What is vitamin D?

Vitamin D is a nutrient found in fish oils, dairy products, egg yolks and a few other foods. Your skin makes vitamin D when exposed to sunshine.

Why do I need it?

Vitamin D helps the body absorb calcium so it can build strong bones. But research shows that there may be more to this tiny, but mighty vitamin.

One study found that vitamin D may prevent a type of vertigo called benign paroxysmal positional vertigo, or BPPV. Having normal vitamin D levels might protect against some cancers, reports another study. A study published in The American Journal of Clinical Nutrition found that elderly patients with normal levels of vitamin D were better able to walk after a hip fracture. Vitamin D may even prevent infection from COVID-19, reports this study, published in the Journal of the American Medical Association.

How much vitamin D do I need?

The amount of vitamin D you may need varies by age. The recommended daily amount (RDA) for adults aged 19 to 70 years is 600 IU daily. For adults over age 70, the RDA is 800 IU daily. Generally, the level of vitamin D in the blood should be between 30 nmol/L and 125 nmol/L, but a level of at least 50 nmol/L is considered to be healthy for most people.

The National Institutes of Health reports that almost no one in the US has levels of Vitamin D that are considered too high, but some Americans have levels that are too low. The older a person gets, the more vitamin D is needed to maintain normal levels. Nursing babies may need a vitamin D supplement because breast milk does not supply enough of the nutrient. People who don't absorb nutrients well, like those with celiac or Crohn's disease, or people who are obese or have had gastric bypass surgery, are at risk of low Vitamin D levels and may need to supplement. People who eat a vegan diet may not get enough Vitamin D.

Where can I get vitamin D?
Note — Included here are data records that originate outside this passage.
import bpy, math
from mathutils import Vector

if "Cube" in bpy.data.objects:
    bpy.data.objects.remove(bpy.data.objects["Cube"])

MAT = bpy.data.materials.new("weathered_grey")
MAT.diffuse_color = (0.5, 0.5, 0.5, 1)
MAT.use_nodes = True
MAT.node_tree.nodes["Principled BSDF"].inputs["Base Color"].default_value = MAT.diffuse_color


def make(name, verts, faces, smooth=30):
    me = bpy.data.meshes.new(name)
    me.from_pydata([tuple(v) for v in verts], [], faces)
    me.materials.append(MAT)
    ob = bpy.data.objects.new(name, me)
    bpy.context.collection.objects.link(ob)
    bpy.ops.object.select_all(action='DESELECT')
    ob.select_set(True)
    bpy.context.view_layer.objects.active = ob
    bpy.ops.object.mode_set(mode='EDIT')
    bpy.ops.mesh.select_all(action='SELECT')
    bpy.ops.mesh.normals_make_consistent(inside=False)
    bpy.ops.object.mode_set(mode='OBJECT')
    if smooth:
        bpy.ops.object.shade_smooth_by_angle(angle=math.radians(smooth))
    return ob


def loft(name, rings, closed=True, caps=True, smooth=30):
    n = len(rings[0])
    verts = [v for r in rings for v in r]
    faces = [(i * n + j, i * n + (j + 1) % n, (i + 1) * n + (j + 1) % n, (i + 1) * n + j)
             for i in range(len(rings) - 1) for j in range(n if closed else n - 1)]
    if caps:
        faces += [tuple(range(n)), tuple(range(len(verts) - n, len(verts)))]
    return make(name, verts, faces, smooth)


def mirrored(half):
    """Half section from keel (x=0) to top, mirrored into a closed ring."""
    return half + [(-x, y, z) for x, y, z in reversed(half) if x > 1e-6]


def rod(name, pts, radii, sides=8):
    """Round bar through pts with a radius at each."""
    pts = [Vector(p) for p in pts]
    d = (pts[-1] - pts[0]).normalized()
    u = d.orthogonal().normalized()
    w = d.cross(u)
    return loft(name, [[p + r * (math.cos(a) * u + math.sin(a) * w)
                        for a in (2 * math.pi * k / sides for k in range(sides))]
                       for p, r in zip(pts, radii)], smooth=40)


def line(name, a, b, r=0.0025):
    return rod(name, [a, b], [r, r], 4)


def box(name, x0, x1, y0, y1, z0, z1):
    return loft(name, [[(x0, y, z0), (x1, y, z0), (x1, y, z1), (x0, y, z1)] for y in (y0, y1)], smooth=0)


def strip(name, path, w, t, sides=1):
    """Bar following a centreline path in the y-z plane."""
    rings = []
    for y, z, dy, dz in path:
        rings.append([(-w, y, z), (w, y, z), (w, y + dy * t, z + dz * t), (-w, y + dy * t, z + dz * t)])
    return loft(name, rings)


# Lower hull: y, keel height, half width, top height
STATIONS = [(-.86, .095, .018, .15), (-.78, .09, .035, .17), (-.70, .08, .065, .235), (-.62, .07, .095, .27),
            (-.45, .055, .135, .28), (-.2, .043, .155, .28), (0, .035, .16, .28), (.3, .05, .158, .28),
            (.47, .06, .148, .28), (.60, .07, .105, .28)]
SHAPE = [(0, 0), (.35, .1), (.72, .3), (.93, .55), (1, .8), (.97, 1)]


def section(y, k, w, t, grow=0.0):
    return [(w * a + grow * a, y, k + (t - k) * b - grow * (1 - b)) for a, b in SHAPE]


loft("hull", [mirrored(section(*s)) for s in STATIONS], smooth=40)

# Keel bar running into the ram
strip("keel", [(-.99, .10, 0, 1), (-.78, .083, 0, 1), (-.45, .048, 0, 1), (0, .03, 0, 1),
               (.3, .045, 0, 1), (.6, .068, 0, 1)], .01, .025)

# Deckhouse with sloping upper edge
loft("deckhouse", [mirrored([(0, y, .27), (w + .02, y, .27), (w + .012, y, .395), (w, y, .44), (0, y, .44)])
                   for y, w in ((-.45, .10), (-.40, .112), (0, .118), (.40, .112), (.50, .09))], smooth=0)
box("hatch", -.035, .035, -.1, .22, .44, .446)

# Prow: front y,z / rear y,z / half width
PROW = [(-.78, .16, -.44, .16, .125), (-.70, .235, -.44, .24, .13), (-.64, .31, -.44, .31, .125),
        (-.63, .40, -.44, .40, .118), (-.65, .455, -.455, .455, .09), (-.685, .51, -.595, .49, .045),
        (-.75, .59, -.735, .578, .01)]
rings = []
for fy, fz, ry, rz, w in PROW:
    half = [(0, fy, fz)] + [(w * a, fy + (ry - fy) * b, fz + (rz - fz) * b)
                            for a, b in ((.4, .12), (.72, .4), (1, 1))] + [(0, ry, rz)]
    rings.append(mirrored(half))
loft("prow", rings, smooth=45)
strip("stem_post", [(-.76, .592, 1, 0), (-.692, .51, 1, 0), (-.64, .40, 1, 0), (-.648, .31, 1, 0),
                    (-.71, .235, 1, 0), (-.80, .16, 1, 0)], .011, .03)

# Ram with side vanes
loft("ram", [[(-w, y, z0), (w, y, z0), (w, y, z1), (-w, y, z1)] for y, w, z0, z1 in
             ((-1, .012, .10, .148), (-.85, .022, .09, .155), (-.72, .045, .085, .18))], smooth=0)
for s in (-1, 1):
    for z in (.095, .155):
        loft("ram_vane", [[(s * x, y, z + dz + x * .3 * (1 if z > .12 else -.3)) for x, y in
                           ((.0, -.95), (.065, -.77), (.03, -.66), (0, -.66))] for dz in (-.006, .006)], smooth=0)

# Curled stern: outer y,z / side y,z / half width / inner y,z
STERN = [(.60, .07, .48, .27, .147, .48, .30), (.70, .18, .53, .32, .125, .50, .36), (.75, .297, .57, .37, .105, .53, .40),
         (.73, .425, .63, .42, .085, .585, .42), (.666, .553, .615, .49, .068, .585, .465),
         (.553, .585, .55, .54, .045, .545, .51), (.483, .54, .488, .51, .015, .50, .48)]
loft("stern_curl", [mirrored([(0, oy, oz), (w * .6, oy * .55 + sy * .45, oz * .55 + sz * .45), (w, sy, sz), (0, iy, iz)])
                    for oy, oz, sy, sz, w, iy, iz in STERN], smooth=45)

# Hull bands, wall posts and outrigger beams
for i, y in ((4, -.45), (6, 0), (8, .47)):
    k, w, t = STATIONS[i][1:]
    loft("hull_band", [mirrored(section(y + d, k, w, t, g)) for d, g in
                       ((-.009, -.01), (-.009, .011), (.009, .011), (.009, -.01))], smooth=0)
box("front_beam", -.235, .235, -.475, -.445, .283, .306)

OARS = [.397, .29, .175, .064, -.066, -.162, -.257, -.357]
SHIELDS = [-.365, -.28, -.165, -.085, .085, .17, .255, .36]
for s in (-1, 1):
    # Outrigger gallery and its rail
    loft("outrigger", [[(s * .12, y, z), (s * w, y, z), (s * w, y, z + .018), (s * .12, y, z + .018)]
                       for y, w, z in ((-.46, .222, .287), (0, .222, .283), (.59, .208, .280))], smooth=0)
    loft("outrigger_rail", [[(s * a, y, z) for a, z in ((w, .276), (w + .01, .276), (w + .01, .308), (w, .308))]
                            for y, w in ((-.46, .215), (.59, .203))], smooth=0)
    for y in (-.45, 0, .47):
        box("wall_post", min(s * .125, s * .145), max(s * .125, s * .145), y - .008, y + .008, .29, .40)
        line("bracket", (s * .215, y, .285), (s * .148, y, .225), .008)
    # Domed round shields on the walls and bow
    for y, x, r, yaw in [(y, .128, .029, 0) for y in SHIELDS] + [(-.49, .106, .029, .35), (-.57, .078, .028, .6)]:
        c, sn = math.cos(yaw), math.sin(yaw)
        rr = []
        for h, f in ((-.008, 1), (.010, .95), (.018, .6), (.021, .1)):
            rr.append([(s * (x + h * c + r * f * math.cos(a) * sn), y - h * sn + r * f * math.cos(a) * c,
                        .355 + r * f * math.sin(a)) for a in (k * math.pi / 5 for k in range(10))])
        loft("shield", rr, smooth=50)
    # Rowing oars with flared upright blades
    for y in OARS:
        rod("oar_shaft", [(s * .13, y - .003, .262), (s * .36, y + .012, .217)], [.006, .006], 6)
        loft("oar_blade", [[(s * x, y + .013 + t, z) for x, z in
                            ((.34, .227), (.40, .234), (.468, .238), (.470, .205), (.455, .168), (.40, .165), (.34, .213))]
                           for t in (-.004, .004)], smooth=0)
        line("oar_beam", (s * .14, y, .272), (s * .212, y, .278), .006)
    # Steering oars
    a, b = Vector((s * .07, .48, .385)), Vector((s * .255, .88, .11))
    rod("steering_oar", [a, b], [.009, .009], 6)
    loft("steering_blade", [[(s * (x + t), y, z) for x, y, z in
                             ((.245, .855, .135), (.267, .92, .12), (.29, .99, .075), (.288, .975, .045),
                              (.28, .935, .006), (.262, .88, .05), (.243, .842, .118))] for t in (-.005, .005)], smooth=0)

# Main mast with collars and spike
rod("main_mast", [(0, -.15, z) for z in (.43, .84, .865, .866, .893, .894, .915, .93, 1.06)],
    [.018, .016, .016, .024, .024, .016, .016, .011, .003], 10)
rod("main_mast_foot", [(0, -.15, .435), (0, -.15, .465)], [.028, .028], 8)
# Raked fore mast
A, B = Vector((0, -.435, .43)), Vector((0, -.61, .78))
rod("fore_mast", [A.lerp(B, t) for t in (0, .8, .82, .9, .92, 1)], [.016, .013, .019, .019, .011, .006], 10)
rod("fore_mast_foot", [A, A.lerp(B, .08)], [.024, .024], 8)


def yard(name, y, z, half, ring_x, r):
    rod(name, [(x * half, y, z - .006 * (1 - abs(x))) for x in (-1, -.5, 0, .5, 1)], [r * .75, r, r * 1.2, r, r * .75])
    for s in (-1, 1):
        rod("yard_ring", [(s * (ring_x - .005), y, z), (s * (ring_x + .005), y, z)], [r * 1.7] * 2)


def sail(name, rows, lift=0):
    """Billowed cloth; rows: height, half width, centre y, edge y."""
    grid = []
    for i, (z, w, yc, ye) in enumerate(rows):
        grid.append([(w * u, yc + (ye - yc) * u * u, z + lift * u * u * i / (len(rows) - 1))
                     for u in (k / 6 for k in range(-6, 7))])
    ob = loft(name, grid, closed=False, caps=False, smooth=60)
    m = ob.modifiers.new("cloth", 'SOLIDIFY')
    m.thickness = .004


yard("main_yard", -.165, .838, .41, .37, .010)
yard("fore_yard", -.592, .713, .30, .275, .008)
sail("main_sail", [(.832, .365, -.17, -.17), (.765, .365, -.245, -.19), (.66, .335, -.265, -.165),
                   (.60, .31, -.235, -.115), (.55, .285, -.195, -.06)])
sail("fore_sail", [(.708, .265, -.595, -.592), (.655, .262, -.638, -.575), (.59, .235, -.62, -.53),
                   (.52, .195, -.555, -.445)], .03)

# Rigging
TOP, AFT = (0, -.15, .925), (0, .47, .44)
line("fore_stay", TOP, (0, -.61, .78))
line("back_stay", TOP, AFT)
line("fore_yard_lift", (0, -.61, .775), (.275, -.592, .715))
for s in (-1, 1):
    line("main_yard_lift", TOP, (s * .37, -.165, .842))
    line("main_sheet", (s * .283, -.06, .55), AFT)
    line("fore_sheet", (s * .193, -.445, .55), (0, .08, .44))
Some foods provide vitamin D, such as fatty fish, egg yolks, cheese, beef liver, mushrooms and milk. Vitamin D is added to some processed foods, such as orange juice and cereals. Exposing your skin to the sun causes your body to make vitamin D, but this doesn't work when you're sitting in a window or if it's cloudy. Too much sun exposure can also raise your risk of skin cancer, so remember to limit your time in the sun and put on protective clothing and sunscreen if you'll be out for more than a few minutes. Tanning beds might seem like a good option, but they can also cause skin cancer and aren't recommended.

The two forms of vitamin D

Vitamin D comes in 2 forms: vitamin D2 and vitamin D3. Vitamin D2 comes from plants and can be found in fortified foods. Vitamin D3 is found in animal products and is produced by the body with sun exposure. If your doctor recommends that you take a supplement, be sure to ask which form your doctor prefers.

What happens if I don't get enough?

Children who don't get enough vitamin D can develop rickets, a condition in which bones don't harden, resulting in bones that are deformed. Adults who don't get enough vitamin D can develop osteomalacia, a softening of the bones, but this condition is reversible if vitamin D levels are raised to normal levels.

What if I get too much vitamin D?

You typically can't get too much vitamin D from food or sun exposure. Taking too much of a vitamin D supplement may cause nausea, vomiting, lack of appetite constipation and weight loss. Vitamin D increases the amount of calcium in your blood and having too much calcium in your body may cause kidney or heart damage. It's important to ask your doctor to measure the amount of vitamin D in your blood to make sure you are getting enough and not too much.

Can I take vitamin D with my other medicines?

Vitamin D may interact with certain medicines. You should always check with your doctor or pharmacist before taking any supplement, including vitamin D.